A federal procurement standard has great influence with other larger buyers of paper, can accelerate enabling investment by the industry, and can speed up the use of such paper, save lots of trees and other costs.

The paper and pulp industry got its hands on the proposal and unleashed a massive lobbying effort to water down the proposal to 10% recycled content which recycling specialists, local and state government officials and some people in the White House described

as “why bother?”

Industry lobbyists hired the Wexler Group — a lobbying firm with extensive Democratic contacts in the Clinton Administration. They reached the usual minions of the industry, including the powerful Senate majority leader, George Mitchell from Maine, to send letters of protest to White House aides. High level meetings between paper company executives and the Clintonites were held at the White House in August.

When I met with some of these aides a few days ago, it was clear that the paper industry’s power had gotten to them. Although a 15% starting purchasing standard was entirely feasible from existing capacity, and although two companies at least were willing to dispute privately the united paper industry’s stand, it looks like the White House is going to crumble and accept the 10% level.

Ten percent post consumer content is just the industry’s bargaining position. Why take it?

Environmental groups, led by the Environmental Defense Fund’s precise, technical advocacy, the U.S. Conference of Mayors, the National League of Cities, the National Association of Counties and the National Institute of Governmental Purchasing all favor a 20 to 25% standard. Some are willing to start at a compromise figure of 15%. But the paper industry seems to be winning.

Note, please, that a government purchasing standard is not a regulation. It is not coercive. A paper company doesn’t have to sell to the U.S. government, nor does the government have to buy from that paper company. What a purchasing standard can do is stimulate competition, investment and innovation, just as the government purchase of 5500 air bag equipped cars from Ford in 1985 did in the auto industry.

Yet the White House is treating this procurement standard with the political anxiety usually reserved for a tough regulatory proposal.

The Environmental Defense Fund (EDF) has demonstrated that the federal government should not have to pay more for recycled paper, that market forces already are reducing the small price premiums for such paper, and that the indirect environmental savings are impressive.

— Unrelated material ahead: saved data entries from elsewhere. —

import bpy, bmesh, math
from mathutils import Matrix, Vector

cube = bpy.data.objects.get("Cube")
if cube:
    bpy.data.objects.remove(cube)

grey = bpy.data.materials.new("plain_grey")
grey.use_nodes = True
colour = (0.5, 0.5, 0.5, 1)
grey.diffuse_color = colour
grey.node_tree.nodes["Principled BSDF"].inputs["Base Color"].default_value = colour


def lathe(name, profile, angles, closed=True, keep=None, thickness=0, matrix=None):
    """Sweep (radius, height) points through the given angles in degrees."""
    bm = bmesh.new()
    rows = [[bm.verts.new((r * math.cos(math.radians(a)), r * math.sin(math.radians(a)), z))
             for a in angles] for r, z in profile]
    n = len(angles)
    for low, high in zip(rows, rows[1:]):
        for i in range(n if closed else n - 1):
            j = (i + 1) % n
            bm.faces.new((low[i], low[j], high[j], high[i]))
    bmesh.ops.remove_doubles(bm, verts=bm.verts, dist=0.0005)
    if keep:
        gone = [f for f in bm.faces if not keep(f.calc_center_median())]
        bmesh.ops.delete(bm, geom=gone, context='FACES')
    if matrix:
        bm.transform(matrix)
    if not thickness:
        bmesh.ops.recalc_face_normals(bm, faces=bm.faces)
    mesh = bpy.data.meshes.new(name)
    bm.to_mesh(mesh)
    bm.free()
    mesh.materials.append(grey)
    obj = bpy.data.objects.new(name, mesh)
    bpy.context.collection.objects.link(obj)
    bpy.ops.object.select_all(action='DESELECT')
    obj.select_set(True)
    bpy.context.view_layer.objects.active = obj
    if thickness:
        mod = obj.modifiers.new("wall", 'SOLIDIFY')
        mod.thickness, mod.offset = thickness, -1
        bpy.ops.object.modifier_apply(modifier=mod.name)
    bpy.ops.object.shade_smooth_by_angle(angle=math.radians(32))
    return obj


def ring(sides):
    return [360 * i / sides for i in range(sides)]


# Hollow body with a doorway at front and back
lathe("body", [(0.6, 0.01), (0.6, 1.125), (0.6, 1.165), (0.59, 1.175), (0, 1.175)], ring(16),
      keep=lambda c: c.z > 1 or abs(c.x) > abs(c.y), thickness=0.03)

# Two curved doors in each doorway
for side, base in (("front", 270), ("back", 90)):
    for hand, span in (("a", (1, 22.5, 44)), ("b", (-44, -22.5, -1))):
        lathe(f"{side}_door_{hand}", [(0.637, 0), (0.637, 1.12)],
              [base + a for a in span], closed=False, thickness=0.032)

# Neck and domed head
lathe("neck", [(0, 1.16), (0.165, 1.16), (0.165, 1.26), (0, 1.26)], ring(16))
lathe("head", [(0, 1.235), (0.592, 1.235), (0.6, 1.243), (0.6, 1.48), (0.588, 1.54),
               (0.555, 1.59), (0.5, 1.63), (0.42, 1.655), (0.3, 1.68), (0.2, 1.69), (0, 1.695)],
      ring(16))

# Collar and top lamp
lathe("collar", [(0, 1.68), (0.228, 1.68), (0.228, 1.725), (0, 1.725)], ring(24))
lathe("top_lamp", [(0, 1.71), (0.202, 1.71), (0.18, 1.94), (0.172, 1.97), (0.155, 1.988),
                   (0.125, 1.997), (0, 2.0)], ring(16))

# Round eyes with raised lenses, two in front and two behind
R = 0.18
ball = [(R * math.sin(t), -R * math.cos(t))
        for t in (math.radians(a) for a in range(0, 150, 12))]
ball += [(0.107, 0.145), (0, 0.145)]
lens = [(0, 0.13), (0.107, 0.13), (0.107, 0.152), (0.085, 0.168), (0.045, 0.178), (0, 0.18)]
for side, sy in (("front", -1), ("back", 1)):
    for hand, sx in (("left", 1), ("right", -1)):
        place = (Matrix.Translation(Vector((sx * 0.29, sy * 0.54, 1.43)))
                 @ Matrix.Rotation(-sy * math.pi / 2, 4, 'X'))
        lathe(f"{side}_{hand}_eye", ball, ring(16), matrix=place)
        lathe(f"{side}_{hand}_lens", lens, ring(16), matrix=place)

Once the government’s consumer demand registers, says EDF, low-cost manufacturers will produce these papers on their state of the art machines, and then incorporating post-consumer fiber will actually lower paper manufacturing costs, as Union Camp and International Paper are planning to do with new plants to open in 1995.

The paper and pulp companies, as was pointed out in a page one Wall St. Journal story in the Seventies, have a tradition of behaving collusively. Their trade association has organized a united front on this recycled paper issue that smacks of “product fixing” which could be an antitrust law violation. We have asked the Justice Department’s antitrust division to investigate recent meetings of paper companies in this regard.

In the meantime, Clinton has not yet signed off on the watered down version yet. The White House telephone number is 202­456-1414 in case you wish to register your opinion with staffer, Thomas McLarty.

For more detailed information on this subject, write the Environmental Defense Fund for a free copy of their position on postconsumer content paper at 1875 Connecticut Avenue, NW, Washington, DC 20009.